Candles and silence drove a stake into the heart of Soviet conformity during the early evening of October 30, 1989. Individual Soviet citizens encircled KGB headquarters at Dzerzhinsky (now Lubyanka) Square. They formed a human chain around the office building of repression and its 200-cell prison. Fear once impelled people to cross Moscow streets to avoid even the shadow cast by this dreaded citadel. But on the last day in October 1989, the International Day of Political Prisoners, perhaps two thousand men and women bravely surrounded the real center of the empire that made Soviet life evil. The All-Union Society Memorial inspired and organized the encirclement.
Images generated at Dzerzhinsky Square soon captured worldwide attention. Removal of the statue honoring secret police founder Felix Dzerzhinsky ( 1877-1926) became the iconographic device, the visual metaphor for the Soviet regime's collapse following the aborted putsch of August 1991. After decades of sameness, stagnation, change's rapid swirls are remembered as conflated. It seems an age between the shocking demonstration of October 1989 and the three days that shook the world of August 1991. To Muscovites it feels like two ages between the initial, semi-clandestine meetings of the group that would become Memorial in August 1987 and the free, democratic Russia that emerged after the death of the Soviet Union's last great Stalinist, Lazar Moiseyevich Kaganovich ( 1893-1991), when the reactionary coup of his heirs failed. 1

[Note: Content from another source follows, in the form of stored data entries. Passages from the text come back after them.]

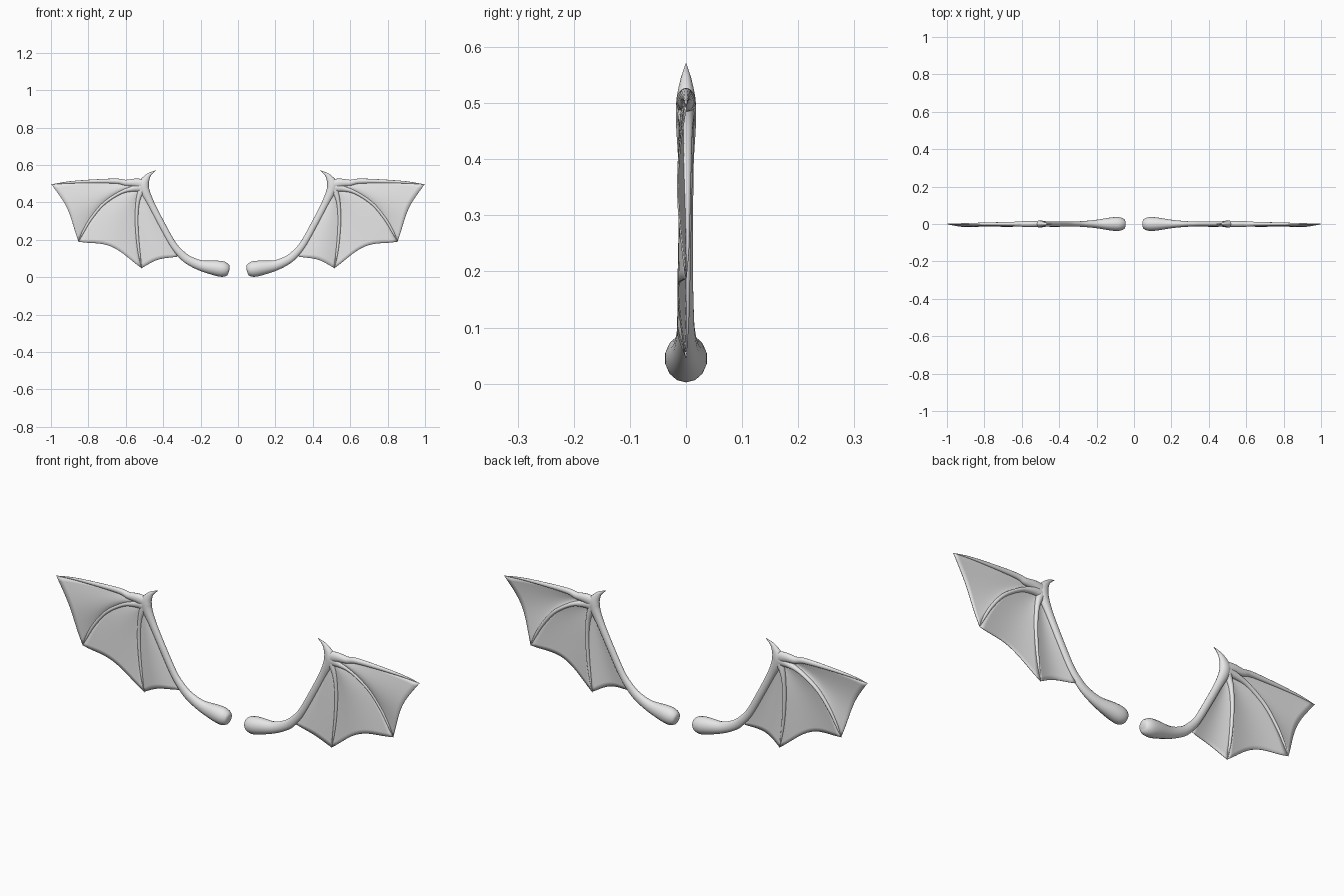
import bpy, bmesh, math
from mathutils import Vector

if "Cube" in bpy.data.objects:
    bpy.data.objects.remove(bpy.data.objects["Cube"])

skin = bpy.data.materials.new("pale grey skin")
skin.diffuse_color = (0.8, 0.8, 0.8, 1)
skin.use_nodes = True
skin.node_tree.nodes["Principled BSDF"].inputs["Base Color"].default_value = skin.diffuse_color


def spline(pts, t):
    """Catmull-Rom through tuples, t from 0 to 1."""
    n = len(pts) - 1
    i = min(int(t * n), n - 1)
    f = t * n - i
    p = [pts[max(0, min(n, i + k))] for k in (-1, 0, 1, 2)]
    return [0.5 * (2 * b + (c - a) * f + (2 * a - 5 * b + 4 * c - d) * f * f
                   + (3 * b - a - 3 * c + d) * f ** 3) for a, b, c, d in zip(*p)]


def finish(name, bm):
    bmesh.ops.recalc_face_normals(bm, faces=bm.faces)
    for f in bm.faces:
        f.smooth = True
    me = bpy.data.meshes.new(name)
    bm.to_mesh(me)
    bm.free()
    me.materials.append(skin)
    ob = bpy.data.objects.new(name, me)
    bpy.context.collection.objects.link(ob)
    ob.modifiers.new("other wing", 'MIRROR').use_mirror_merge = False
    return ob


def limb(name, pts, steps=5, sides=14):
    """Tapered tube; each point is x, z, in-plane radius, depth radius."""
    bm = bmesh.new()
    rings, n = [], (len(pts) - 1) * steps
    for i in range(n + 1):
        t = i / n
        x, z, r, d = spline(pts, t)
        r, d = max(r, 0.0008), max(d, 0.0008)
        a, b = spline(pts, max(0, t - 0.01)), spline(pts, min(1, t + 0.01))
        tan = Vector((b[0] - a[0], b[1] - a[1])).normalized()
        ring = []
        for k in range(sides):
            w = 2 * math.pi * k / sides
            c = r * math.cos(w)
            ring.append(bm.verts.new((x - tan.y * c, d * math.sin(w), z + tan.x * c)))
        rings.append(ring)
    for p, q in zip(rings, rings[1:]):
        for k in range(sides):
            j = (k + 1) % sides
            bm.faces.new((p[k], p[j], q[j], q[k]))
    bm.faces.new(rings[0])
    bm.faces.new(rings[-1])
    return finish(name, bm)


def web(name, bone_a, bone_b, scallop, billow=0.015, nu=14, nv=18):
    """Membrane stretched between two bones, with a hollow outer edge."""
    bm = bmesh.new()
    grid = []
    for i in range(nu + 1):
        u = i / nu
        s = math.sin(math.pi * u)
        row = []
        for j in range(nv + 1):
            v = 0.06 + 0.93 * j / nv
            v *= 1 - scallop * s
            a, b = spline(bone_a, v), spline(bone_b, v)
            row.append(bm.verts.new((a[0] + (b[0] - a[0]) * u,
                                     -billow * s * math.sqrt(v),
                                     a[1] + (b[1] - a[1]) * u)))
        grid.append(row)
    for p, q in zip(grid, grid[1:]):
        for j in range(nv):
            bm.faces.new((p[j], p[j + 1], q[j + 1], q[j]))
    ob = finish(name, bm)
    thick = ob.modifiers.new("thin skin", 'SOLIDIFY')
    thick.thickness = 0.003
    thick.offset = 0


# Arm from the rounded shoulder up to the wrist, ending in the thumb claw
arm = [(.046, .040, .010, .010), (.053, .041, .029, .027), (.078, .043, .041, .037),
       (.12, .049, .040, .036), (.20, .063, .028, .023), (.27, .095, .023, .016),
       (.315, .135, .020, .014), (.353, .184, .018, .013), (.408, .283, .018, .013),
       (.464, .390, .019, .014), (.497, .460, .025, .018), (.503, .500, .027, .018),
       (.484, .537, .015, .011), (.467, .554, .008, .006), (.440, .570, .001, .001)]
limb("arm", arm)

# Three finger bones fanning from the wrist
upper = [(.50, .495, .030, .016), (.55, .504, .023, .017), (.60, .504, .017, .015),
         (.645, .513, .014, .012), (.75, .513, .011, .009), (.90, .507, .006, .005),
         (1.0, .495, .001, .001)]
middle = [(.505, .480, .028, .016), (.56, .474, .017, .015), (.63, .452, .010, .012),
          (.72, .392, .009, .010), (.787, .312, .008, .008), (.828, .242, .006, .006),
          (.853, .188, .001, .001)]
lower = [(.505, .490, .026, .016), (.53, .430, .014, .014), (.540, .370, .010, .012),
         (.542, .290, .009, .010), (.536, .195, .008, .008), (.527, .120, .006, .006),
         (.515, .046, .001, .001)]
limb("upper_finger", upper)
limb("middle_finger", middle)
limb("lower_finger", lower)

# Membranes between the fingers and down to the elbow
elbow = [(.505, .480), (.466, .390), (.410, .283), (.362, .195), (.322, .108)]
web("outer_membrane", upper, middle, 0.06)
web("central_membrane", middle, lower, 0.12)
web("inner_membrane", lower, elbow, 0.05)
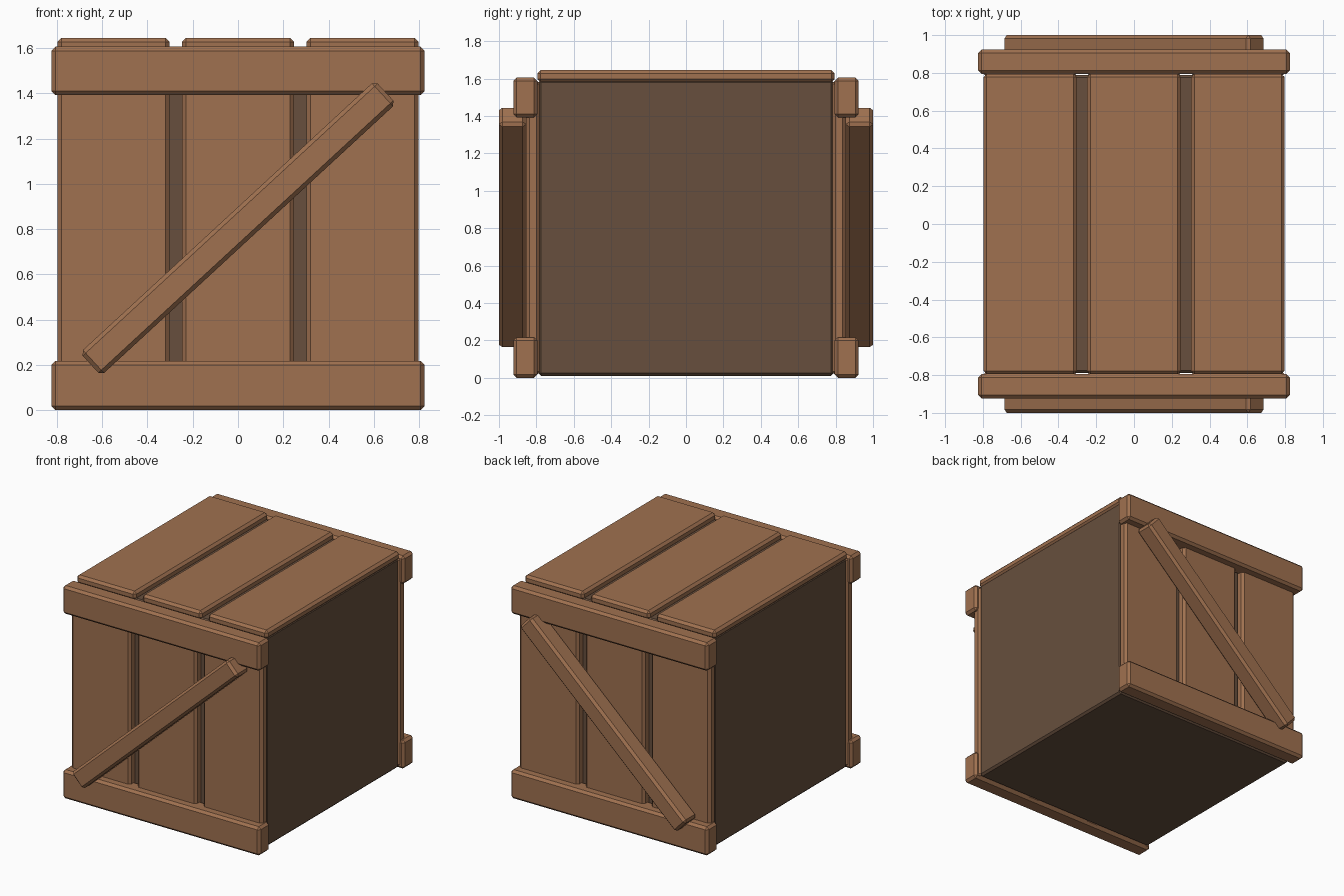
import bpy, bmesh, math
from mathutils import Matrix

if "Cube" in bpy.data.objects:
    bpy.data.objects.remove(bpy.data.objects["Cube"])


def material(name, color):
    m = bpy.data.materials.new(name)
    m.diffuse_color = (*color, 1)
    m.use_nodes = True
    m.node_tree.nodes["Principled BSDF"].inputs["Base Color"].default_value = m.diffuse_color
    return m


LIGHT = material("plank_wood", (0.35, 0.165, 0.08))
DARK = material("core_wood", (0.135, 0.078, 0.047))


def box(name, lo, hi, mat, bevel=0.018, tilt=0.0):
    """Chamfered box between two corners, optionally tilted about y."""
    size = [b - a for a, b in zip(lo, hi)]
    bm = bmesh.new()
    bmesh.ops.create_cube(bm, size=1, matrix=Matrix.Diagonal((*size, 1)))
    bmesh.ops.bevel(bm, geom=bm.edges[:], offset=bevel, segments=1,
                    affect='EDGES', profile=0.5)
    mesh = bpy.data.meshes.new(name)
    bm.to_mesh(mesh)
    bm.free()
    mesh.materials.append(mat)
    ob = bpy.data.objects.new(name, mesh)
    ob.location = [(a + b) / 2 for a, b in zip(lo, hi)]
    ob.rotation_euler.y = tilt
    bpy.context.collection.objects.link(ob)
    return ob


# Dark inner crate body
box("crate_core", (-0.79, -0.79, 0.01), (0.79, 0.79, 1.595), DARK, 0.015)

# Three lid planks
PLANKS = (-0.55, 0.0, 0.55)
for i, x in enumerate(PLANKS):
    box(f"lid_plank_{i + 1}", (x - 0.248, -0.795, 1.58),
        (x + 0.248, 0.795, 1.645), LIGHT)

# Front and back panels: planks, rails and a diagonal brace
for side, s in (("front", -1), ("back", 1)):
    def panel(name, x0, x1, y0, y1, z0, z1, **kw):
        ya, yb = sorted((s * y0, s * y1))
        box(f"{side}_{name}", (x0, ya, z0), (x1, yb, z1), LIGHT, **kw)

    for i, x in enumerate(PLANKS):
        panel(f"plank_{i + 1}", x - 0.248, x + 0.248, 0.78, 0.855, 0.015, 1.59)
    panel("bottom_rail", -0.825, 0.825, 0.795, 0.923, 0.0, 0.217)
    panel("top_rail", -0.825, 0.825, 0.795, 0.923, 1.393, 1.606)
    panel("diagonal_brace", -0.887, 0.887, 0.855, 1.0, 0.735, 0.873,
          tilt=-math.radians(42.7))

Never mind that in the frantic rush of events, such as October 30, 1990, when thousands took to the streets around Lubyanka, Memorial buried